How to Increase Focus and Productivity with Mindfulness
So, what exactly is mindfulness and why should lawyers care? The simple answer is that practicing mindfulness will help you be a happier human being and a better lawyer.
How to Prepare for Oral Argument
The key to better oral argument is to get away from your outline and use a more "modular" approach when preparing.
Learn to Deal with Mentally-Ill Clients
It is not your imagination; some of your clients really are mentally ill. In fact, depending on the kind of law you practice, the percentage of your potential client base with a diagnosable personality disorder is probably substantially higher than the average.
The Best Lawyers Demonstrate the Best Ways to Attack Adverse Authority
What should you do when your opponent cites authority in a motion or brief that appears directly on point? Panic. After you finish panicking, you need to determine two threshold issues.
A Civil Justice System With No Trials
"If we continue on the current path, our judicial branch will look far different 25 years from how it does today—and we may not like what we see."
Proper Deposition Objections
Whether you are defending (or taking) your first or your hundredth deposition, you must be ready to handle objections. That means knowing which objections are proper and which are not. Once you know, you can keep the deposition proceeding smoothly — and avoid embarrassing yourself.
Know Your Weaknesses
We look at how to evaluate your own weaknesses, and how the knowledge of those weaknesses can help you turn them into strengths.
Learning from Others
Instead of discussing iOS7 today, I wanted to share some lessons from people much smarter than me. Michael Dell, Thomas Edison, Oprah, and Warren Buffett all weigh in on values that can make you a better person, and a better lawyer.
Your Favorite Author And The Power of Persuasion
Thinking about what non-legal writing you find persuasive and a joy to read can help you be a better legal writer.
Learning Negotiation from an FBI Agent
Eric Barker, a contributor for Wired.co.uk and owner of the blog “Barking Up the Wrong Tree” sat down with Chris Voss to talk about negotiation. Normally that wouldn’t pique anyone’s interest, unless they knew that Chris Voss is a former member of the FBI Crisis Negotiation Unit, and the former lead international kidnapping negotiator. He […]
Court Practices May Ignore Your Fax Filing While A Default Is Taken Against You
Many courts allow filings by fax, but when you need it most and are up against a deadline, what happens if the court does not handle your filing in a timely fashion?
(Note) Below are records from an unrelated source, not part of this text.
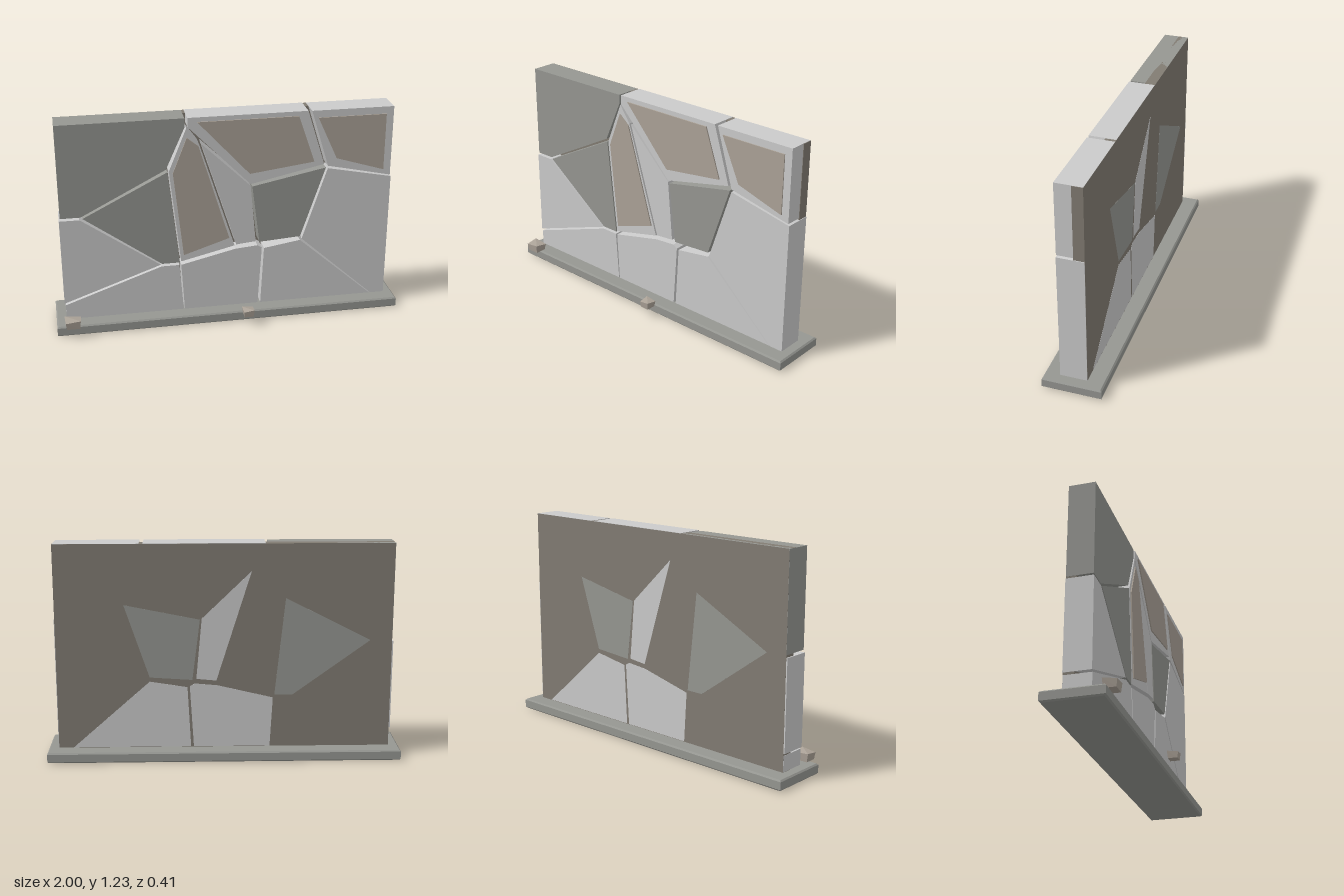
import * as THREE from 'three';
import { ConvexGeometry } from 'three/addons/geometries/ConvexGeometry.js';

const LIGHT = 0xcccccc, DARK = 0x969792, TAN = 0xaca398, MORTAR = 0x827c73;

function addMesh(parent, name, geometry, color) {
  const mesh = new THREE.Mesh(geometry, new THREE.MeshStandardMaterial({ color, flatShading: true }));
  mesh.name = name;
  parent.add(mesh);
  return mesh;
}

// Prism from a front outline, filling z0 to z1
function slab(points, z0, z1) {
  const shape = new THREE.Shape(points.map(([x, y]) => new THREE.Vector2(x, y)));
  return new THREE.ExtrudeGeometry(shape, { depth: z1 - z0, bevelEnabled: false }).translate(0, 0, z0);
}

// Box with chamfered edges
function chamferedBox(w, h, d, c) {
  const x = w / 2 - c, z = d / 2 - c;
  const shape = new THREE.Shape([[-x, -z], [x, -z], [x, z], [-x, z]].map(p => new THREE.Vector2(...p)));
  return new THREE.ExtrudeGeometry(shape, {
    depth: h - 2 * c, bevelSize: c, bevelThickness: c, bevelSegments: 1,
  }).rotateX(-Math.PI / 2).translate(0, c, 0);
}

// Stones: name, colour, back z, front z, outline
const STONES = [
  ['topLeftStone', DARK, -0.1095, 0.037, [[-.943, 1.23], [-.242, 1.23], [-.242, 1.18], [-.35, .939], [-.83, .69], [-.943, .69]]],
  ['leftStone', DARK, -0.1105, 0.04, [[-.82, .682], [-.342, .925], [-.283, .366], [-.385, .366]]],
  ['leftEdgeStone', LIGHT, -0.1095, 0.04, [[-.949, .676], [-.837, .676], [-.393, .361], [-.949, .163]]],
  ['bottomLeftStone', LIGHT, -0.1095, 0.04, [[-.943, .152], [-.388, .35], [-.286, .35], [-.265, .062], [-.943, .062]]],
  ['bottomMiddleStone', LIGHT, -0.1105, 0.04, [[-.275, .35], [.04, .425], [.168, .436], [.195, .42], [.174, .062], [-.259, .062]]],
  ['bottomRightStone', LIGHT, -0.1105, 0.04, [[.208, .415], [.42, .449], [.858, .062], [.19, .062]]],
  ['rightEdgeStone', LIGHT, -0.1095, 0.041, [[.57, .885], [.945, .81], [.945, .062], [.865, .062], [.43, .457]]],
  ['middleStone', DARK, -0.1105, 0.04, [[.136, .805], [.559, .89], [.42, .473], [.18, .457]]],
  ['narrowStone', LIGHT, -0.1105, 0.04, [[-.152, 1.078], [.126, .81], [.158, .463], [.045, .452]]],
  ['tallStone', LIGHT, -0.1095, 0.04, [[-.233, 1.175], [-.165, 1.08], [.035, .447], [-.275, .372], [-.334, .928]]],
  ['topStone', LIGHT, -0.1095, 0.04, [[-.227, 1.232], [.447, 1.232], [.548, .912], [.126, .82], [-.227, 1.18]]],
  ['topRightStone', LIGHT, -0.1095, 0.041, [[.468, 1.231], [.939, 1.231], [.939, .82], [.57, .9]]],
];

// Thin facing panels set on three of the stones
const PANELS = [
  ['tallPanel', [[-.233, 1.12], [-.168, 1.067], [.003, .5], [-.26, .414], [-.313, .917]]],
  ['topPanel', [[-.174, 1.206], [.393, 1.206], [.489, .933], [.12, .885]]],
  ['topRightPanel', [[.505, 1.19], [.896, 1.19], [.896, .858], [.618, .944]]],
];

// Loose chip: an uneven block, wider at the top
function chip(w, h, d, skew) {
  const pts = [];
  for (const sx of [-1, 1]) for (const sz of [-1, 1]) {
    pts.push(new THREE.Vector3(sx * w * 0.4, 0, sz * d * 0.44));
    pts.push(new THREE.Vector3(sx * w * (0.5 - 0.06 * (sz + 1) * skew), h * (0.9 + 0.1 * sx * sz), sz * d * 0.5));
  }
  return new ConvexGeometry(pts);
}

export function createModel() {
  const model = new THREE.Group();
  model.name = 'stoneWall';

  // Plinth
  addMesh(model, 'base', chamferedBox(2, 0.06, 0.332, 0.008), DARK).position.z = -0.04;

  // Mortar backing behind the joints
  const backing = new THREE.BoxGeometry(1.884, 1.17, 0.06).translate(0, 0.645, -0.08);
  addMesh(model, 'mortarBacking', backing, MORTAR);

  const stones = new THREE.Group();
  stones.name = 'stones';
  for (const [name, color, z0, z1, outline] of STONES) addMesh(stones, name, slab(outline, z0, z1), color);
  for (const [name, outline] of PANELS) addMesh(stones, name, slab(outline, 0.038, 0.047), TAN);
  model.add(stones);

  // Loose chips by the plinth's front edge
  const left = addMesh(model, 'cornerChip', chip(0.092, 0.05, 0.075, 0.3), TAN);
  left.position.set(-0.91, 0.06, 0.128);
  const middle = addMesh(model, 'frontChip', chip(0.066, 0.042, 0.062, 0.4), TAN);
  middle.position.set(0.092, 0.06, 0.174);

  return model;
}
What if the other side seeks a default while your faxed filing gathers dust?
Faux Words of Precision—Part 1
It's a popular myth that "words of precision" make contracts more precise. This is the first of a two-part series devoted to debunking that myth.
News Flash: Read Before You Sign
Repetitive work can lead to attorneys becoming overconfident and even lazy when handling cases. Don't let yourself fall into that trap: make sure you read before signing a document.
More on Case Western Law School’s “Client-Ready” Practical-Skills Program
Today I spoke with Dean Lawrence Mitchell of Case Western Reserve University Law School about its new “client-ready” practical skills program. I wanted to know more about its program, and I especially wanted to hear why Dean Mitchell thought CWRU could avoid the the lackluster results Washington & Lee ran into when it tried something […]